▶ **Your objective**:
For the records below, give the number of lines where the string "profile" occurs. Include nothing else.

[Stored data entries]
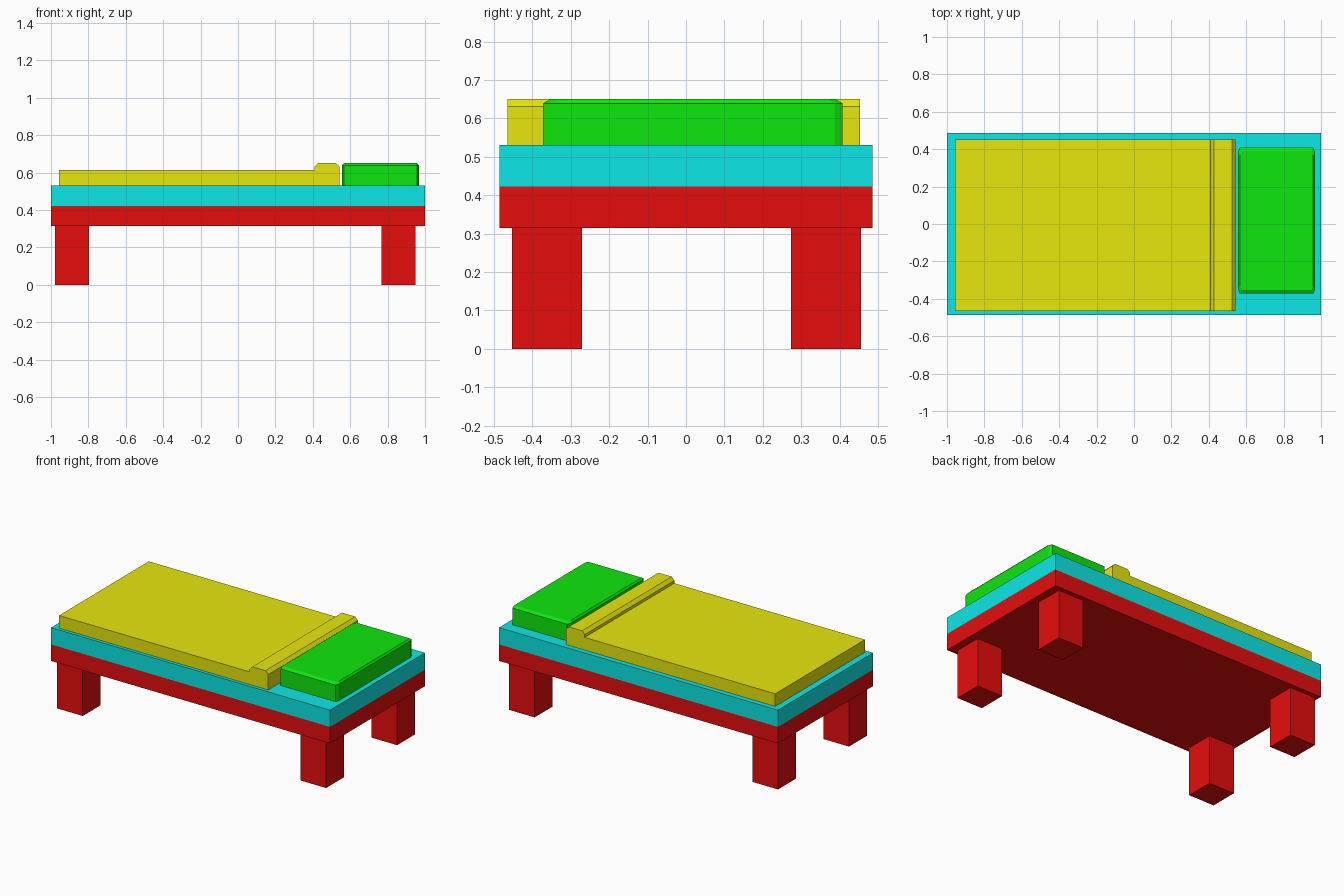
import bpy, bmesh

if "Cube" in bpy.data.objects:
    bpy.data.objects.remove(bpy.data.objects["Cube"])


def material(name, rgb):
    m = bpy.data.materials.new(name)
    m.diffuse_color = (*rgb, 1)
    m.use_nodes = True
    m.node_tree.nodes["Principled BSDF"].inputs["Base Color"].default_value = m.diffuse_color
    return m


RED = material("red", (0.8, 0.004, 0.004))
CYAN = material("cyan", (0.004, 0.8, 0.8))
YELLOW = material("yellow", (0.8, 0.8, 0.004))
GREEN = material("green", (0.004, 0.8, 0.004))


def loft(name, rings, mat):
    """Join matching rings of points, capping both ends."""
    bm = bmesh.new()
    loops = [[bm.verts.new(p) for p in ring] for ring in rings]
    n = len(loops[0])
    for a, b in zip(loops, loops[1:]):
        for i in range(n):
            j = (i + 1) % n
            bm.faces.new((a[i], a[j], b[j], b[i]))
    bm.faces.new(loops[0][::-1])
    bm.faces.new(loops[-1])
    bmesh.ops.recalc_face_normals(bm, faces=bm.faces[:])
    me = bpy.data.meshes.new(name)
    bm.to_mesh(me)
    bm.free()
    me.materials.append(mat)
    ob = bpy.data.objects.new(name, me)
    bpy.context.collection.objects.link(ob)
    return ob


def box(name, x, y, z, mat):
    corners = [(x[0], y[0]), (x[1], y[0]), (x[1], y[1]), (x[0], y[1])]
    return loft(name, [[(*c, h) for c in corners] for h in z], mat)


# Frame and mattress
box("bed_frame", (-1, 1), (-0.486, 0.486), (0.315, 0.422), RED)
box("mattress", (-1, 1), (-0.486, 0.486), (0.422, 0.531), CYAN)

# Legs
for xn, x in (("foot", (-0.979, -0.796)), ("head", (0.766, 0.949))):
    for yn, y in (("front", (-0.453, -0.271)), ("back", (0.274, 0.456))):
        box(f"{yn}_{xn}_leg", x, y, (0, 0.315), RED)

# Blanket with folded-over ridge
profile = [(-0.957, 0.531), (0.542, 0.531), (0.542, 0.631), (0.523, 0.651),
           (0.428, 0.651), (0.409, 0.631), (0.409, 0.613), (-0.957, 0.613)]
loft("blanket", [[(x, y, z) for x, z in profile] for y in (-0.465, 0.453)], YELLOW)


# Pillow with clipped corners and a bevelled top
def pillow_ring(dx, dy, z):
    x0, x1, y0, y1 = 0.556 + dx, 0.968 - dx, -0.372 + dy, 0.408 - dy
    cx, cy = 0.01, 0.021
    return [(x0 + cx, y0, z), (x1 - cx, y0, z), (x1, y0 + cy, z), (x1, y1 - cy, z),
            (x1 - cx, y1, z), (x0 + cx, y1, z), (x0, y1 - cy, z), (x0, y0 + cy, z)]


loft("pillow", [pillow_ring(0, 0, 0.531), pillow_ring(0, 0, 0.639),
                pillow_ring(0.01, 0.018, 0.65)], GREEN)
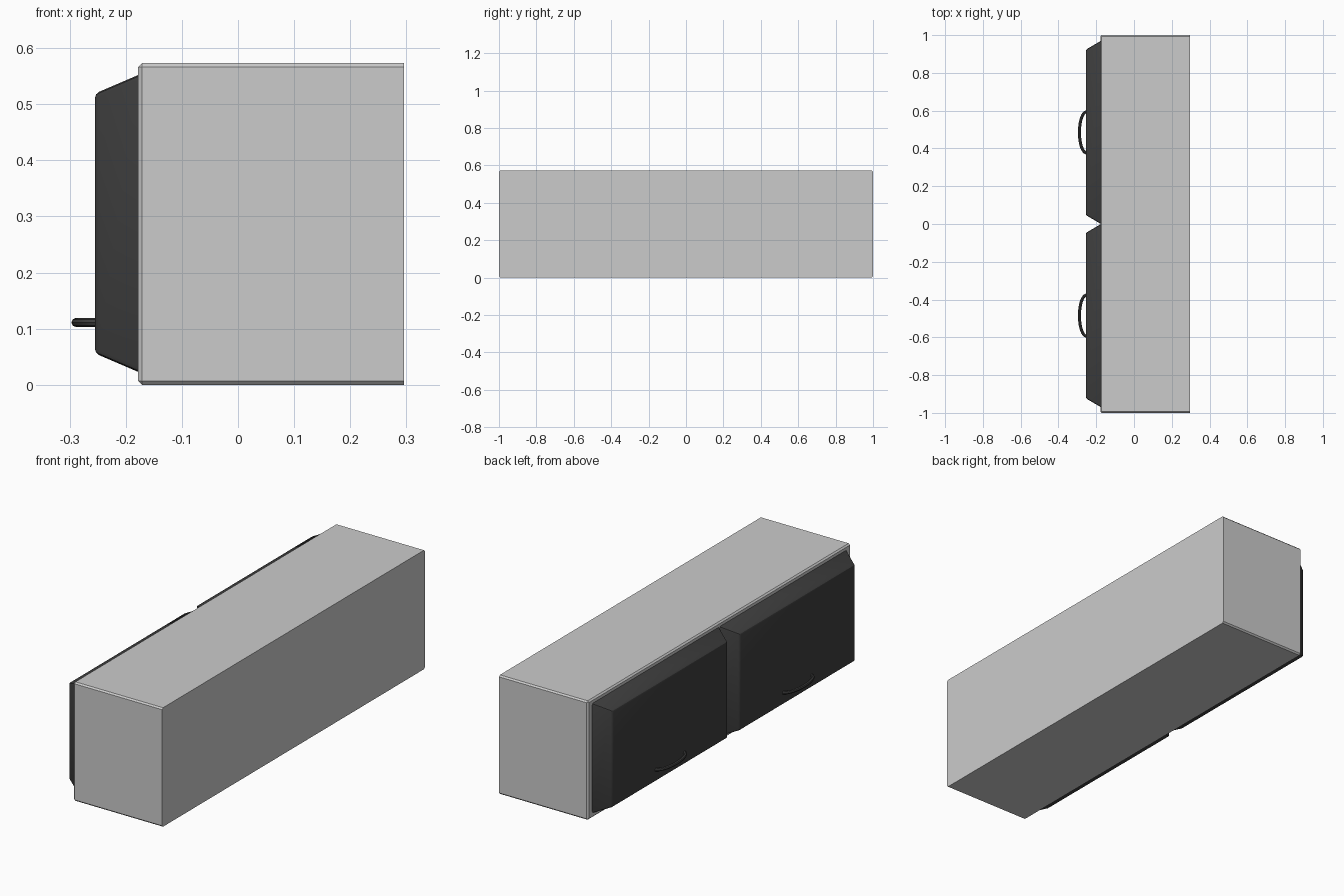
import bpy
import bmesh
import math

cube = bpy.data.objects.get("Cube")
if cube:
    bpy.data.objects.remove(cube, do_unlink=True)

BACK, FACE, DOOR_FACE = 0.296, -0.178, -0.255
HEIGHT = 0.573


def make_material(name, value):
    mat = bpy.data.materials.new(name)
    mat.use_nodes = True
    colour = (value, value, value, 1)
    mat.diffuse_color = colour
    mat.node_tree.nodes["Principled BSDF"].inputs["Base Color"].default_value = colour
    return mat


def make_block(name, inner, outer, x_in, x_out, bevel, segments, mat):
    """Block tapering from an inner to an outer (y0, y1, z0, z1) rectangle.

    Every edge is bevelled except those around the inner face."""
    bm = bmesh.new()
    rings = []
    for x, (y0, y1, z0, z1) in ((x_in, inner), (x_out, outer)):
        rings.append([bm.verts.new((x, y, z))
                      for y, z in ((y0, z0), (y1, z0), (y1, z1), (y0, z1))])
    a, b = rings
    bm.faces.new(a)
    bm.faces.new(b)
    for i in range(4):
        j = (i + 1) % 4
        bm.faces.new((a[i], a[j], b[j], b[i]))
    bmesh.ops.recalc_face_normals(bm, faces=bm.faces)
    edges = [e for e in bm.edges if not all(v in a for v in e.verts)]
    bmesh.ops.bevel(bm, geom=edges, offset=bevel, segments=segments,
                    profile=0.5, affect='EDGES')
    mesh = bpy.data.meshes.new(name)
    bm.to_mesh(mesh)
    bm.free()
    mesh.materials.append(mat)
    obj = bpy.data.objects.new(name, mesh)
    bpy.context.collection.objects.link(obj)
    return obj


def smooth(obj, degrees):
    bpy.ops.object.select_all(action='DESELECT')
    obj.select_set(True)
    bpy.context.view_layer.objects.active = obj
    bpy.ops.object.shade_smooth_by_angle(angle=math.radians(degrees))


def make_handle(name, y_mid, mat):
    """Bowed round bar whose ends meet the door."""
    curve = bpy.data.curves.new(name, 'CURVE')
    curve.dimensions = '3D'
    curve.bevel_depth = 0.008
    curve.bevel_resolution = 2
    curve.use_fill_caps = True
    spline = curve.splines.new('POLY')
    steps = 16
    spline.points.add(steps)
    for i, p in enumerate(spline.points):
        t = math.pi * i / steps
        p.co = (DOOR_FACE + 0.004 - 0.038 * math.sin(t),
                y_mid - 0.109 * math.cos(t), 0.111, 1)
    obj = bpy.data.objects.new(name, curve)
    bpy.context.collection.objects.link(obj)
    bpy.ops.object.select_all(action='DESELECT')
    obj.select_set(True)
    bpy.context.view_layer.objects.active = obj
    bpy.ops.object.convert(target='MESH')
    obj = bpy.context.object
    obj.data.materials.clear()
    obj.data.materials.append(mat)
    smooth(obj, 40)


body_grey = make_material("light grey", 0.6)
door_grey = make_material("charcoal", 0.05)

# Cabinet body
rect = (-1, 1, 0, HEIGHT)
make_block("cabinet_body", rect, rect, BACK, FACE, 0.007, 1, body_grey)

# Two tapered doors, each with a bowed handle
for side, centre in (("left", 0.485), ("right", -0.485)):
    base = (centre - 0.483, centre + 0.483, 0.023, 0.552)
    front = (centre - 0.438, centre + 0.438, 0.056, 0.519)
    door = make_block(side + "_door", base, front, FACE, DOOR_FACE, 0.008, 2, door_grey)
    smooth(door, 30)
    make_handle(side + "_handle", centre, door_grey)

▶ **Reply**:
3